/---

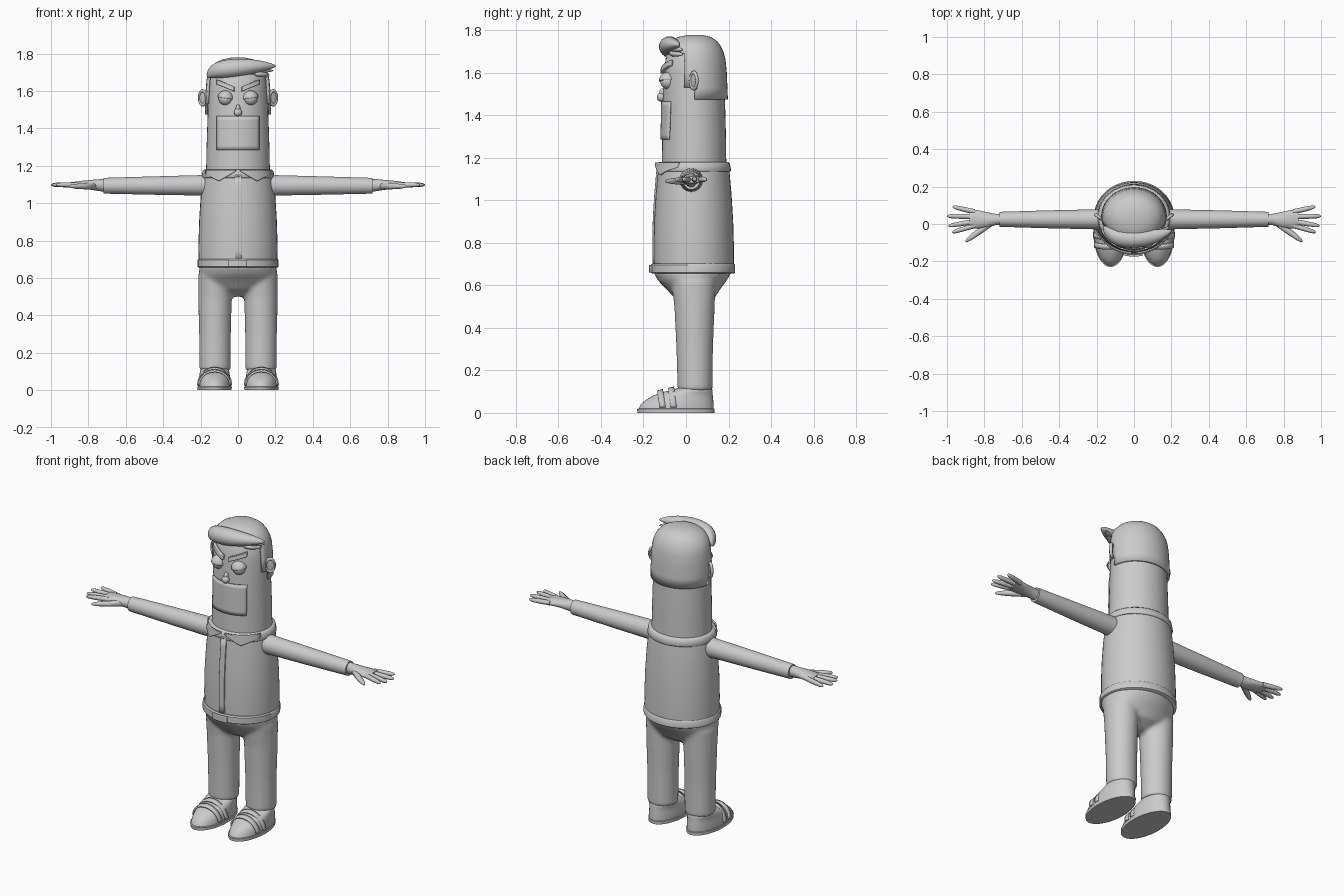
import bpy, bmesh, math
from mathutils import Matrix, Vector

if "Cube" in bpy.data.objects:
    bpy.data.objects.remove(bpy.data.objects["Cube"])

grey = bpy.data.materials.new("plain_grey")
grey.use_nodes = True
grey.diffuse_color = (0.6, 0.6, 0.6, 1)
grey.node_tree.nodes["Principled BSDF"].inputs["Base Color"].default_value = (0.6, 0.6, 0.6, 1)
SEG = 40


def finish(name, bm, mirror=False, thick=0, subsurf=0, remesh=0, angle=40):
    """Turn a bmesh into a shaded object with its modifiers."""
    bmesh.ops.recalc_face_normals(bm, faces=bm.faces)
    me = bpy.data.meshes.new(name)
    bm.to_mesh(me)
    bm.free()
    me.materials.append(grey)
    ob = bpy.data.objects.new(name, me)
    bpy.context.collection.objects.link(ob)
    bpy.ops.object.select_all(action="DESELECT")
    ob.select_set(True)
    bpy.context.view_layer.objects.active = ob
    bpy.ops.object.shade_smooth_by_angle(angle=math.radians(angle))
    if mirror:
        ob.modifiers.new("Mirror", "MIRROR").use_mirror_merge = False
    if remesh:
        m = ob.modifiers.new("Remesh", "REMESH")
        m.mode, m.voxel_size, m.use_smooth_shade = "VOXEL", remesh, True
        m = ob.modifiers.new("Smooth", "SMOOTH")
        m.factor, m.iterations = 0.5, 6
    if thick:
        m = ob.modifiers.new("Solidify", "SOLIDIFY")
        m.thickness, m.offset = thick, 0
    if subsurf:
        m = ob.modifiers.new("Subdivision", "SUBSURF")
        m.levels = m.render_levels = subsurf
    return ob


def skin(bm, rings, closed=True, cap=True):
    """Bridge rows of points with quads."""
    rows = [[bm.verts.new(p) for p in r] for r in rings]
    n = len(rows[0])
    for a, b in zip(rows, rows[1:]):
        for i in range(n if closed else n - 1):
            j = (i + 1) % n
            bm.faces.new((a[i], a[j], b[j], b[i]))
    if cap:
        bm.faces.new(rows[0][::-1])
        bm.faces.new(rows[-1])


def upright(bm, profile, cx=0, **kw):
    """Ellipse rings stacked in z: (z, front y, back y, half width)."""
    turns = [2 * math.pi * i / SEG for i in range(SEG)]
    skin(bm, [[(cx + rx * math.cos(t), (f + b) / 2 + (b - f) / 2 * math.sin(t), z)
               for t in turns] for z, f, b, rx in profile], **kw)


def sideways(bm, path, n=20):
    """Ellipse rings strung along x: (x, y, z, y radius, z radius)."""
    turns = [2 * math.pi * i / n for i in range(n)]
    skin(bm, [[(x, y + ry * math.cos(t), z + rz * math.sin(t)) for t in turns]
              for x, y, z, ry, rz in path])


def front_y(profile, x, z):
    """Front surface of an upright profile at x, z."""
    z = min(max(z, profile[0][0]), profile[-1][0])
    for a, b in zip(profile, profile[1:]):
        if z <= b[0]:
            k = (z - a[0]) / (b[0] - a[0])
            f, back, rx = (a[i] + (b[i] - a[i]) * k for i in (1, 2, 3))
            return (f + back) / 2 - (back - f) / 2 * math.sqrt(max(0, 1 - (x / rx) ** 2))


def patch(name, profile, x0, x1, low, high, lift, thick, mirror=False):
    """Thin plate that follows the front of an upright profile."""
    bm = bmesh.new()
    rows = []
    for j in range(9):
        xs = [x0 + (x1 - x0) * i / 16 for i in range(17)]
        zs = [low(x) + (high(x) - low(x)) * j / 8 for x in xs]
        rows.append([(x, front_y(profile, x, z) - lift, z) for x, z in zip(xs, zs)])
    skin(bm, rows, closed=False, cap=False)
    return finish(name, bm, mirror=mirror, thick=thick)


def ball(name, loc, size, tilt=0, half=False):
    """Mirrored ellipsoid, or only its upper half."""
    bm = bmesh.new()
    bmesh.ops.create_uvsphere(bm, u_segments=24, v_segments=16, radius=1)
    if half:
        bmesh.ops.delete(bm, geom=[v for v in bm.verts if v.co.z < -0.01], context="VERTS")
    bm.transform(Matrix.Translation(loc) @ Matrix.Rotation(tilt, 4, "Y") @ Matrix.Diagonal((*size, 1)))
    return finish(name, bm, mirror=loc[0] != 0, thick=0.004 if half else 0)


# Torso, collar and belt
TORSO = [(0.68, -0.15, 0.225, 0.21), (0.76, -0.152, 0.226, 0.212), (0.9, -0.15, 0.222, 0.208),
         (1.03, -0.142, 0.214, 0.2), (1.12, -0.134, 0.206, 0.19), (1.17, -0.13, 0.2, 0.182)]
bm = bmesh.new()
upright(bm, TORSO)
finish("shirt", bm)
bm = bmesh.new()
upright(bm, [(1.135, -0.136, 0.209, 0.192), (1.14, -0.14, 0.212, 0.195), (1.172, -0.135, 0.207, 0.189),
             (1.18, -0.125, 0.198, 0.18)])
finish("collar_band", bm, angle=60)
patch("collar_flap", TORSO, 0.012, 0.172,
      lambda x: 1.17 - 0.052 * min((x - 0.012) / 0.09, (0.172 - x) / 0.07 * 0.7 + 0.3),
      lambda x: 1.178, 0.012, 0.008, mirror=True)
patch("shirt_placket", TORSO, -0.016, 0.018, lambda x: 0.69, lambda x: 1.15, 0.003, 0.008)
BELT = [(0.656, -0.16, 0.226, 0.211), (0.66, -0.165, 0.231, 0.216),
        (0.696, -0.165, 0.231, 0.216), (0.702, -0.158, 0.226, 0.211)]
bm = bmesh.new()
upright(bm, BELT)
finish("belt", bm)
patch("belt_buckle", BELT, -0.05, 0.045, lambda x: 0.66, lambda x: 0.696, 0.004, 0.01)

# Trousers: hips and two legs fused into one skin
bm = bmesh.new()
upright(bm, [(0.5, 0.01, 0.07, 0.05), (0.54, -0.055, 0.135, 0.15), (0.58, -0.09, 0.16, 0.2),
             (0.62, -0.13, 0.19, 0.206), (0.67, -0.16, 0.22, 0.21)])
for s in (-1, 1):
    upright(bm, [(0.105, -0.04, 0.125, 0.084), (0.3, -0.045, 0.127, 0.085),
                 (0.5, -0.055, 0.135, 0.09), (0.62, -0.07, 0.14, 0.09)], cx=s * 0.123)
finish("trousers", bm, remesh=0.011)

# Shoes
bm = bmesh.new()
upright(bm, [(0, -0.228, 0.133, 0.091), (0.018, -0.23, 0.134, 0.092), (0.02, -0.224, 0.13, 0.088)], cx=0.125)
finish("shoe_sole", bm, mirror=True)
bm = bmesh.new()
upright(bm, [(0.015, -0.225, 0.13, 0.088), (0.04, -0.213, 0.13, 0.088), (0.06, -0.19, 0.128, 0.085),
             (0.08, -0.157, 0.126, 0.081), (0.095, -0.12, 0.125, 0.079), (0.108, -0.065, 0.124, 0.077),
             (0.12, -0.03, 0.118, 0.07)], cx=0.125)
finish("shoe_upper", bm, mirror=True, angle=60)
for name, y, rx, h in (("toe_strap", -0.11, 0.084, 0.078), ("instep_strap", -0.058, 0.089, 0.09)):
    bm = bmesh.new()
    arc = [math.pi * i / 20 for i in range(21)]
    skin(bm, [[(0.125 + rx * math.cos(t), y + d - 0.012 * math.sin(t), 0.026 + (h + d * 0.25) * math.sin(t))
               for t in arc] for d in (-0.014, 0.014)], closed=False, cap=False)
    finish(name, bm, mirror=True, thick=0.009)

# Arms and hands
bm = bmesh.new()
sideways(bm, [(0.14, 0.025, 1.095, 0.056, 0.058), (0.22, 0.025, 1.095, 0.053, 0.054),
              (0.45, 0.025, 1.094, 0.048, 0.049), (0.72, 0.025, 1.093, 0.04, 0.042)], n=28)
finish("sleeve", bm, mirror=True)
bm = bmesh.new()
sideways(bm, [(0.7, 0.025, 1.095, 0.028, 0.034), (0.74, 0.024, 1.096, 0.03, 0.032),
              (0.79, 0.022, 1.098, 0.042, 0.026), (0.84, 0.025, 1.098, 0.05, 0.021),
              (0.88, 0.028, 1.097, 0.046, 0.016)])
TIPS = {0.065: (0.97, 0.092), 0.04: (1.0, 0.042), 0.014: (0.992, -0.01), -0.008: (0.972, -0.044)}
for base, (tx, ty) in TIPS.items():
    sideways(bm, [(0.85 + (tx - 0.85) * k, base + (ty - base) * k, 1.098, r, r)
                  for k, r in ((0, 0.014), (0.5, 0.0135), (0.85, 0.011), (0.96, 0.007), (1, 0.002))], n=12)
sideways(bm, [(0.76, 0.01, 1.093, 0.022, 0.02), (0.82, -0.034, 1.09, 0.021, 0.016),
              (0.87, -0.07, 1.09, 0.017, 0.013), (0.895, -0.088, 1.09, 0.01, 0.008),
              (0.902, -0.092, 1.09, 0.003, 0.003)], n=12)
finish("hand", bm, mirror=True, angle=60)

# Head
HEAD = [(1.14, -0.114, 0.19, 0.171), (1.3, -0.112, 0.188, 0.168), (1.45, -0.109, 0.184, 0.163),
        (1.6, -0.104, 0.178, 0.158), (1.68, -0.094, 0.165, 0.148), (1.73, -0.065, 0.14, 0.118),
        (1.755, -0.02, 0.09, 0.06)]
bm = bmesh.new()
upright(bm, HEAD)
finish("head", bm, angle=60)
patch("muzzle", HEAD, -0.112, 0.112, lambda x: 1.285, lambda x: 1.465, 0.004, 0.008)

# Eyes, lids, brows, nose
ball("eyeball", (0.067, -0.085, 1.56), (0.037, 0.036, 0.037))
ball("eyelid", (0.067, -0.085, 1.56), (0.041, 0.041, 0.041), tilt=-0.15, half=True)
ball("nose_tip", (0, -0.117, 1.485), (0.022, 0.02, 0.021))
ball("nose_bridge", (0, -0.112, 1.503), (0.013, 0.014, 0.024))
patch("eyebrow", HEAD, 0.02, 0.108, lambda x: 1.597 + 0.42 * (x - 0.02),
      lambda x: 1.622 + 0.42 * (x - 0.02), 0.009, 0.018, mirror=True)

# Ears: a dish inside a raised rim, turned half forwards
turn = Matrix(((0.8, 0, 0.6), (0.6, 0, -0.8), (0, 1, 0))).to_4x4()
place = Matrix.Translation((0.188, 0.037, 1.563)) @ turn @ Matrix.Diagonal((0.03, 0.047, 0.03, 1))
bm = bmesh.new()
bmesh.ops.create_uvsphere(bm, u_segments=20, v_segments=10, radius=0.9,
                          matrix=Matrix.Diagonal((1, 1, 0.2, 1)))
around = [2 * math.pi * i / 24 for i in range(25)]
skin(bm, [[((0.8 + 0.2 * math.cos(p)) * math.cos(t), (0.8 + 0.2 * math.cos(p)) * math.sin(t), 0.3 * math.sin(p))
           for p in around[:24:3]] for t in around], cap=False)
bmesh.ops.remove_doubles(bm, verts=bm.verts, dist=0.0001)
bm.transform(place)
finish("ear", bm, mirror=True, angle=60)

# Hair: a shell around the head, opened at the face and stepped at the sideburns
bm = bmesh.new()
upright(bm, [(1.475, -0.112, 0.191, 0.17), (1.53, -0.11, 0.189, 0.169), (1.6, -0.108, 0.186, 0.167),
             (1.66, -0.104, 0.18, 0.162), (1.69, -0.1, 0.173, 0.155), (1.72, -0.09, 0.16, 0.142),
             (1.745, -0.07, 0.142, 0.118), (1.763, -0.035, 0.115, 0.082), (1.772, 0.01, 0.075, 0.035)])


def open_face(f):
    c = f.calc_center_median()
    limit = 0.04 if c.z < 1.53 else 0.0 if c.z < 1.69 else -0.2
    return c.y < limit or (len(f.verts) > 4 and c.z < 1.5)


bmesh.ops.delete(bm, geom=[f for f in bm.faces if open_face(f)], context="FACES")
finish("hair_cap", bm, thick=0.012, angle=60)

# Swept fringe and its loose strands
bm = bmesh.new()
sideways(bm, [(-0.168, -0.02, 1.685, 0.012, 0.014), (-0.15, -0.045, 1.702, 0.035, 0.034),
              (-0.1, -0.072, 1.716, 0.048, 0.047), (-0.02, -0.08, 1.722, 0.052, 0.052),
              (0.07, -0.076, 1.73, 0.045, 0.041), (0.15, -0.058, 1.734, 0.032, 0.025),
              (0.205, -0.035, 1.732, 0.006, 0.005)])
finish("fringe", bm, subsurf=1, angle=180)
bm = bmesh.new()
for drop in (0, 0.022):
    sideways(bm, [(0.08, -0.07, 1.715 - drop, 0.022, 0.018), (0.15, -0.045, 1.71 - drop, 0.02, 0.014),
                  (0.192 - drop, -0.012, 1.708 - drop, 0.004, 0.003)], n=12)
finish("fringe_strands", bm, subsurf=1, angle=180)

\---

The task ▸ Only the lines from the top of the material through the line containing "grey.diffuse_color = (0.6, 0.6, 0.6, 1)" should be written out, exactly and without pictures.

Your solution ▸
import bpy, bmesh, math
from mathutils import Matrix, Vector

if "Cube" in bpy.data.objects:
    bpy.data.objects.remove(bpy.data.objects["Cube"])

grey = bpy.data.materials.new("plain_grey")
grey.use_nodes = True
grey.diffuse_color = (0.6, 0.6, 0.6, 1)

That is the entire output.